** WORK TASK **
Output must match the data below exactly from its first line through the line that contains "y1 if v.co.y", with no other line.

** MATERIAL FOR THIS TASK **
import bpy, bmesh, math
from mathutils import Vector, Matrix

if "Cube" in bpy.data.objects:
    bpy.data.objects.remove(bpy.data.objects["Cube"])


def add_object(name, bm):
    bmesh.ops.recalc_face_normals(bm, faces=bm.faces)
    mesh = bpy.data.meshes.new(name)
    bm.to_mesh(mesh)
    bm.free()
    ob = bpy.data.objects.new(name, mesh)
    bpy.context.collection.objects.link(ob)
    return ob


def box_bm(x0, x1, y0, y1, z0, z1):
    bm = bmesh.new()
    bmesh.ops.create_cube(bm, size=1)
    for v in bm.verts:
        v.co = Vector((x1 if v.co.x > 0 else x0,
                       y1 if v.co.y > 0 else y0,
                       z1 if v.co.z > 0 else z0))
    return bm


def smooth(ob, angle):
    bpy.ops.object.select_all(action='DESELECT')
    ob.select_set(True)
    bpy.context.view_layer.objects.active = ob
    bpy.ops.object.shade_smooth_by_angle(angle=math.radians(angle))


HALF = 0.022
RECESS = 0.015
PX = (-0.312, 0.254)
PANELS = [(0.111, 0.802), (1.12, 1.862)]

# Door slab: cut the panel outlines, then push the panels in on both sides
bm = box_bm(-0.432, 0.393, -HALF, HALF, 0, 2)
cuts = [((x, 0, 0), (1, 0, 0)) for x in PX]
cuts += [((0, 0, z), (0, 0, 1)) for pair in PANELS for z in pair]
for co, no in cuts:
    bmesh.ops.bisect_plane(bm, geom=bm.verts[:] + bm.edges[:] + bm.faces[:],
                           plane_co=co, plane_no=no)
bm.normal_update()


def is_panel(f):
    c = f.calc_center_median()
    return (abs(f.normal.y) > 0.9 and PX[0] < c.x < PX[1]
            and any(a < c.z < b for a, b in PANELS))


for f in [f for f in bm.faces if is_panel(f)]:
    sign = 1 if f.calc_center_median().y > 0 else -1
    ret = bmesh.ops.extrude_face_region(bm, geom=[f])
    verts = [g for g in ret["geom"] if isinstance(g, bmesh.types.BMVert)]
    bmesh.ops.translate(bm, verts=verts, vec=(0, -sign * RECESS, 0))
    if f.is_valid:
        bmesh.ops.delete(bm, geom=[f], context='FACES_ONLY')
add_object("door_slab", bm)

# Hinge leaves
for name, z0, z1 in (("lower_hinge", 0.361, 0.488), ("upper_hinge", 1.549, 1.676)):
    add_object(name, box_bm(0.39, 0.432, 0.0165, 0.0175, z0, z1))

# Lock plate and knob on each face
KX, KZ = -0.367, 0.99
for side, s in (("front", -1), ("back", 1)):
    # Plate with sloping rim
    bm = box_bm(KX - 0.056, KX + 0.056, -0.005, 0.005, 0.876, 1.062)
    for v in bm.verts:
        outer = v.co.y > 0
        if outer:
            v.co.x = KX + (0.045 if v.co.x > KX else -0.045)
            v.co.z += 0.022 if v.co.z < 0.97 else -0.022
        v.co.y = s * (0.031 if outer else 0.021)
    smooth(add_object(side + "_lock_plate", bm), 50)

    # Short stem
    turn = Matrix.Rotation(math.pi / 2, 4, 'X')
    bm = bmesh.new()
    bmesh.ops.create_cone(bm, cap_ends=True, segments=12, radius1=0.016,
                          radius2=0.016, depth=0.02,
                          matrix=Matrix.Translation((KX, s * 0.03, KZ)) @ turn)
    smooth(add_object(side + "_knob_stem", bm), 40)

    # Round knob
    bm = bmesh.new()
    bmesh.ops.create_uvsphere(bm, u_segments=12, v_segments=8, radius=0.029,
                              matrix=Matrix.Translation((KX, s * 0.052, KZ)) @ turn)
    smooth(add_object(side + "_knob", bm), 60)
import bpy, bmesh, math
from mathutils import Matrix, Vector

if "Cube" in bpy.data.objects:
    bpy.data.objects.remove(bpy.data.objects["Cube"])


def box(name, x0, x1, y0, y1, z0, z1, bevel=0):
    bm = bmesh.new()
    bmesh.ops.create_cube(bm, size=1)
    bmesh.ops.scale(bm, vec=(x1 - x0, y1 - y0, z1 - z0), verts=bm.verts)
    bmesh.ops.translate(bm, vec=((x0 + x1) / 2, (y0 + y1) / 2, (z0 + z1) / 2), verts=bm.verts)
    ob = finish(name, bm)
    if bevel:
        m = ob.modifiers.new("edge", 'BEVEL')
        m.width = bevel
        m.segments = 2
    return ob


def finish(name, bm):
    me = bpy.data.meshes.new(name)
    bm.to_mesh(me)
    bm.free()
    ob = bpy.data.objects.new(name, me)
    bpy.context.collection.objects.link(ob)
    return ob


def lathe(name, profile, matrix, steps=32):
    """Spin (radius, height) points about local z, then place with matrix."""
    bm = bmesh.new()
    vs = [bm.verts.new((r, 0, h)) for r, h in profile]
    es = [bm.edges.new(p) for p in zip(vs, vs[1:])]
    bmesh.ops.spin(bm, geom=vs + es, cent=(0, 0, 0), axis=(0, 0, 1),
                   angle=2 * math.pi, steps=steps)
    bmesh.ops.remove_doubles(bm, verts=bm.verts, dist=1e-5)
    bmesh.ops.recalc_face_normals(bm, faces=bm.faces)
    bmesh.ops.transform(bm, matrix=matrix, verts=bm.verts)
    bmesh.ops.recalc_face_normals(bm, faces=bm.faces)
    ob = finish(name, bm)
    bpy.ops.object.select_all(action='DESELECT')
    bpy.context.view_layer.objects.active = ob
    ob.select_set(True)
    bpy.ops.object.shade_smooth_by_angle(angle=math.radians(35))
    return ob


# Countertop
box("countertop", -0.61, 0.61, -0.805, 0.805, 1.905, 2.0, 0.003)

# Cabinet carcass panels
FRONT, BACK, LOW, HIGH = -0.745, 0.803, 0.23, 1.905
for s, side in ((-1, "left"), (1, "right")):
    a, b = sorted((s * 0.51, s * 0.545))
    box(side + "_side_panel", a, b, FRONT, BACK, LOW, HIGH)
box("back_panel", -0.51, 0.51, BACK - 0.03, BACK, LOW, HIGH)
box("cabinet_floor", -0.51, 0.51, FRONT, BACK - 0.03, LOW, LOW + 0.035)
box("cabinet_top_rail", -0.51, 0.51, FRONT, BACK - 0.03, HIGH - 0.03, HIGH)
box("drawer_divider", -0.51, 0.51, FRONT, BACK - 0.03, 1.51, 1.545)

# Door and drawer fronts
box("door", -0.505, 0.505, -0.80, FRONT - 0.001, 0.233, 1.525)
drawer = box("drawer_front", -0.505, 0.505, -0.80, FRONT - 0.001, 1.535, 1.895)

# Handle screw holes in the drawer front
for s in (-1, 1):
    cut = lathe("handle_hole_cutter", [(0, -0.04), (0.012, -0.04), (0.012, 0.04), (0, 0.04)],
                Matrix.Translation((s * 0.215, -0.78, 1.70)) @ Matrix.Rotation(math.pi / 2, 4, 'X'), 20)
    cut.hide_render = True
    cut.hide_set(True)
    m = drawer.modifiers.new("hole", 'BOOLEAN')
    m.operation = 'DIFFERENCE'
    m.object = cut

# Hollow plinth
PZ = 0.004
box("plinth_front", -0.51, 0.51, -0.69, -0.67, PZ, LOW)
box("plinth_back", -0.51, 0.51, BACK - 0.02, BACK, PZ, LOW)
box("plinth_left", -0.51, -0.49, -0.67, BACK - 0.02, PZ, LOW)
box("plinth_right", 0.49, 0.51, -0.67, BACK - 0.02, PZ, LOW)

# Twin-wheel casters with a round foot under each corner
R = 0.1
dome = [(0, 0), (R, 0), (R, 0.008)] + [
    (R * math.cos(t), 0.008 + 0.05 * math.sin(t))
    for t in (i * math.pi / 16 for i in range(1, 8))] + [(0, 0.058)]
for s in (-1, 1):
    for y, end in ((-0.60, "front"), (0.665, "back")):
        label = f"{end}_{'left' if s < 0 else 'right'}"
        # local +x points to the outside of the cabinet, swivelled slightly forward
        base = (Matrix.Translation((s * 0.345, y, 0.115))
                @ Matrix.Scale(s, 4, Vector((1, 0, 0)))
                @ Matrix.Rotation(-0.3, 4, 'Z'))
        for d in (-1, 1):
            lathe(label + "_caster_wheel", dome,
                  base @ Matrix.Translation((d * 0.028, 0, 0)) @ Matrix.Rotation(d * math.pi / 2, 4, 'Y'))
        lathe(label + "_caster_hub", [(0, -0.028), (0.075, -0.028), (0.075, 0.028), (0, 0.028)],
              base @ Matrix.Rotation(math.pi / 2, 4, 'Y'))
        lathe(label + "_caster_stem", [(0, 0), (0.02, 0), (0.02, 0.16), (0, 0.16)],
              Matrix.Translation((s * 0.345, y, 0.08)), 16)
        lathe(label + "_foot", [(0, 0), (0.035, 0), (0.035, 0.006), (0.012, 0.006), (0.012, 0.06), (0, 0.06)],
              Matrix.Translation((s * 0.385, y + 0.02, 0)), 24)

** REPLY **
import bpy, bmesh, math
from mathutils import Vector, Matrix

if "Cube" in bpy.data.objects:
    bpy.data.objects.remove(bpy.data.objects["Cube"])


def add_object(name, bm):
    bmesh.ops.recalc_face_normals(bm, faces=bm.faces)
    mesh = bpy.data.meshes.new(name)
    bm.to_mesh(mesh)
    bm.free()
    ob = bpy.data.objects.new(name, mesh)
    bpy.context.collection.objects.link(ob)
    return ob


def box_bm(x0, x1, y0, y1, z0, z1):
    bm = bmesh.new()
    bmesh.ops.create_cube(bm, size=1)
    for v in bm.verts:
        v.co = Vector((x1 if v.co.x > 0 else x0,
                       y1 if v.co.y > 0 else y0,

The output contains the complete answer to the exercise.